Every time Skagway residents wash laundry, plastic microfibers from synthetic clothes get washed down the drain. These microfibers are eventually absorbed by sea life, working their way into the human food chain.
According to Reuben Cash, environmental coordinator for Skagway Traditional Council (STC), one piece of synthetic clothing will shed 700,000 fibers in one wash cycle.
“That’s a problem you can’t throw a single solution at,” he said.
Reuben, along with Sarah Cash, STC program assistant, hosted two Zoom classes in August to show Skagwegians how to wash laundry more sustainably.
The pair retaped the class sans participants for privacy reasons. The course is now available on Youtube.
Sarah demonstrated how to make laundry detergent with three ingredients: borax, washing soda and hand soap, all of which come in paper or cardboard boxes. According to Sarah, homemade detergent takes less water to manufacture, doesn’t come in a plastic container and avoids ingredients which lead to “chronic aquatic toxicity.”
“Any substance you put in an environmental system is going to take its toll,” Sarah warned, reminding class members to use the smallest amount of homemade detergent possible.
Reuben outlined three additional steps environmentally conscious consumers can use to minimize their impact on the watershed.
Go big. Large loads of laundry produce less microfibers as the clothes have a smaller space to agitate.
Keep cool. Hotter temperatures create more microfibers. Wash loads on cold water, which will also save energy.
Quality over quantity.
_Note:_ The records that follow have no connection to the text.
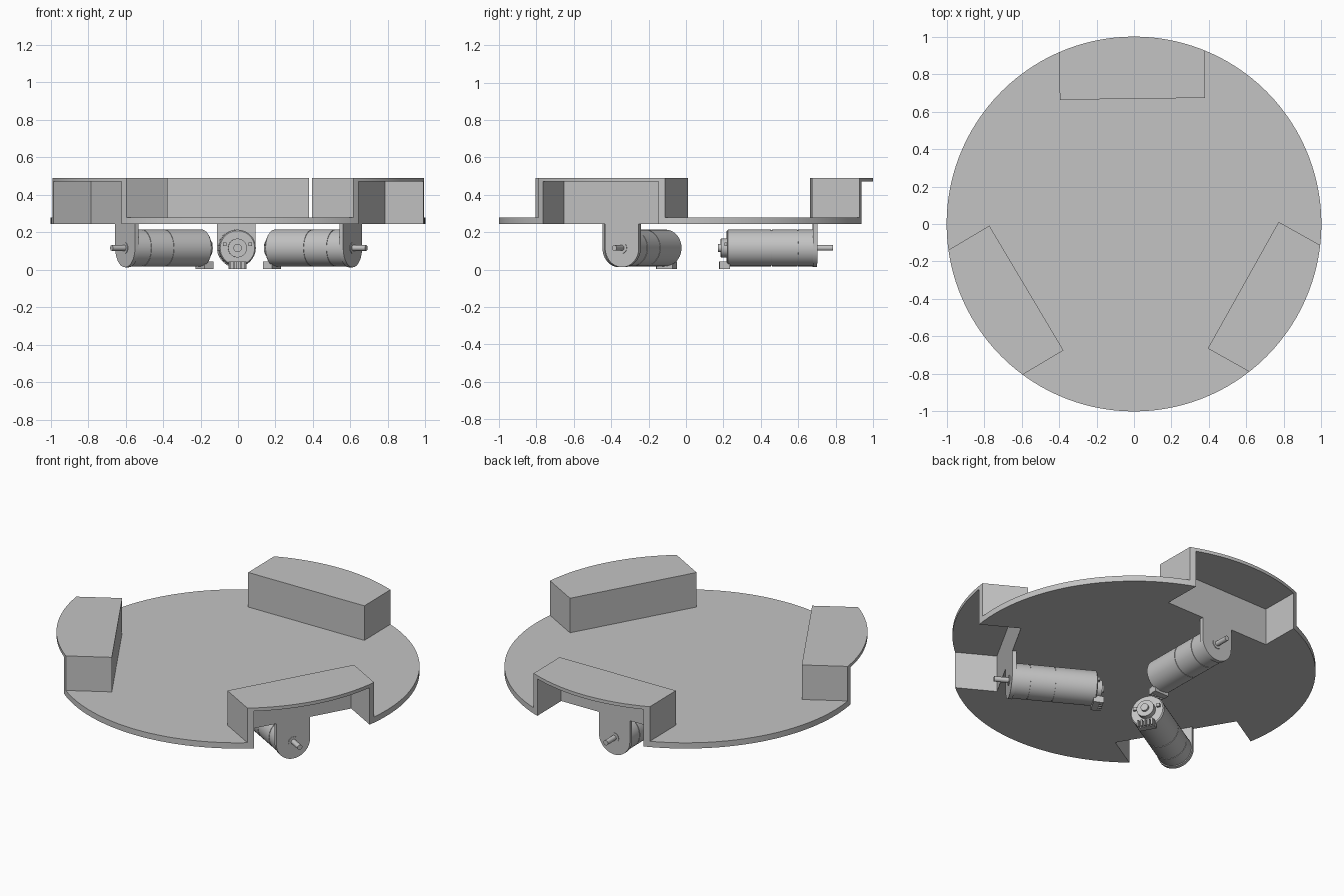
import bpy, bmesh, math
from mathutils import Matrix, Vector

cube = bpy.data.objects.get("Cube")
if cube:
    bpy.data.objects.remove(cube, do_unlink=True)

grey = bpy.data.materials.new("light grey")
grey.use_nodes = True
grey.diffuse_color = (0.55, 0.55, 0.55, 1)
grey.node_tree.nodes["Principled BSDF"].inputs["Base Color"].default_value = (0.55, 0.55, 0.55, 1)

# Key sizes
BASE, DECK, TOP = 0.245, 0.28, 0.49
HALF, INNER, WALL, ROOF = 0.387, 0.668, 0.033, 0.02
AXIS = 0.116
TURNS = [math.radians(0.75 + 120 * i) for i in range(3)]


def spin(a):
    return Matrix.Rotation(a, 4, "Z")


def finish(name, bm, turn=0.0, smooth=False):
    bmesh.ops.recalc_face_normals(bm, faces=bm.faces[:])
    mesh = bpy.data.meshes.new(name)
    bm.transform(spin(turn))
    bm.to_mesh(mesh)
    bm.free()
    mesh.materials.append(grey)
    ob = bpy.data.objects.new(name, mesh)
    bpy.context.collection.objects.link(ob)
    if smooth:
        shade(ob)
    return ob


def shade(ob):
    bpy.ops.object.select_all(action="DESELECT")
    ob.select_set(True)
    bpy.context.view_layer.objects.active = ob
    bpy.ops.object.shade_smooth_by_angle(angle=math.radians(30))


def prism(bm, points, direction):
    """Extrude a closed outline along a vector."""
    face = bm.faces.new([bm.verts.new(p) for p in points])
    out = bmesh.ops.extrude_face_region(bm, geom=[face])
    verts = [g for g in out["geom"] if isinstance(g, bmesh.types.BMVert)]
    bmesh.ops.translate(bm, verts=verts, vec=direction)


def box(bm, x0, x1, y0, y1, z0, z1):
    prism(bm, [(x0, y0, z0), (x1, y0, z0), (x1, y1, z0), (x0, y1, z0)], (0, 0, z1 - z0))


def lathe(bm, profile, n=40):
    """Revolve (y, radius) pairs about the motor axis."""
    rings = []
    for y, r in profile:
        rings.append([bm.verts.new((r * math.cos(2 * math.pi * i / n), y,
                                    AXIS + r * math.sin(2 * math.pi * i / n))) for i in range(n)])
    for a, b in zip(rings, rings[1:]):
        for i in range(n):
            j = (i + 1) % n
            bm.faces.new((a[i], a[j], b[j], b[i]))
    bm.faces.new(rings[0])
    bm.faces.new(rings[-1])


def cut(target, cutter):
    mod = target.modifiers.new("cut", "BOOLEAN")
    mod.operation, mod.solver, mod.object = "DIFFERENCE", "EXACT", cutter
    bpy.context.view_layer.update()
    mesh = bpy.data.meshes.new_from_object(target.evaluated_get(bpy.context.evaluated_depsgraph_get()))
    target.modifiers.clear()
    target.data = mesh
    bpy.data.objects.remove(cutter, do_unlink=True)


# Round chassis, starting as a full-height drum
bm = bmesh.new()
count = 120
prism(bm, [(math.cos(2 * math.pi * i / count), math.sin(2 * math.pi * i / count), BASE)
           for i in range(count)], (0, 0, TOP - BASE))
chassis = finish("chassis", bm)

# Clear the space above the deck, leaving three wheel housings
reach = 1.3
outline = []
for turn in TURNS:
    edge = math.atan2(HALF, reach)
    pocket = [(HALF, reach), (HALF, INNER), (-HALF, INNER), (-HALF, reach)]
    outline += [spin(turn) @ Vector((x, y, DECK)) for x, y in pocket]
    for k in range(1, 8):
        a = math.pi / 2 + edge + (math.radians(120) - 2 * edge) * k / 8
        outline.append(spin(turn) @ Vector((reach * math.cos(a), reach * math.sin(a), DECK)))
bm = bmesh.new()
prism(bm, outline, (0, 0, 0.5))
cut(chassis, finish("deck_cutter", bm))

# Hollow each housing, open outward and downward
for turn in TURNS:
    bm = bmesh.new()
    box(bm, -HALF + WALL, HALF - WALL, INNER + WALL, reach, 0.1, TOP - ROOF)
    cut(chassis, finish("wheel_cutter", bm, turn))
shade(chassis)

for n, turn in enumerate(TURNS, 1):
    # Mounting tab with a rounded lower end
    bm = bmesh.new()
    r, y = 0.103, INNER + 0.01
    tab = [(r, y, BASE + 0.005)]
    tab += [(r * math.cos(a), y, AXIS - r * math.sin(a)) for a in [math.pi * i / 24 for i in range(25)]]
    tab += [(-r, y, BASE + 0.005)]
    prism(bm, tab, (0, WALL - 0.01, 0))
    finish(f"motor_bracket_{n}", bm, turn, True)

    # Motor can with two seam grooves, and a stepped rear bearing cap
    bm = bmesh.new()
    R = 0.098
    profile = [(0.172, 0.022), (0.186, 0.022), (0.186, 0.05), (0.218, 0.05),
               (0.218, R - 0.006), (0.224, R)]
    for seam in (0.455, 0.595):
        profile += [(seam, R), (seam, R - 0.003), (seam + 0.004, R - 0.003), (seam + 0.004, R)]
    profile += [(INNER + 0.011, R)]
    lathe(bm, profile)
    finish(f"motor_{n}", bm, turn, True)

    # Output shaft
    bm = bmesh.new()
    lathe(bm, [(0.66, 0.03), (0.704, 0.03), (0.704, 0.015), (0.785, 0.015)], 24)
    finish(f"motor_shaft_{n}", bm, turn, True)

    # Rear connector with pin ribs
    bm = bmesh.new()
    box(bm, -0.048, 0.048, 0.2, 0.235, 0.004, 0.044)
    for k in range(5):
        x = -0.04 + 0.02 * k
        box(bm, x - 0.005, x + 0.005, 0.178, 0.205, 0.004, 0.044)
    finish(f"motor_connector_{n}", bm, turn)

    # Brush lugs either side of the bearing cap
    bm = bmesh.new()
    for side in (-1, 1):
        box(bm, side * 0.068 - 0.01, side * 0.068 + 0.01, 0.205, 0.222, AXIS + 0.01, AXIS + 0.028)
    finish(f"brush_lugs_{n}", bm, turn)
Newer clothes release more microfibers than older ones. Buy high quality clothes and keep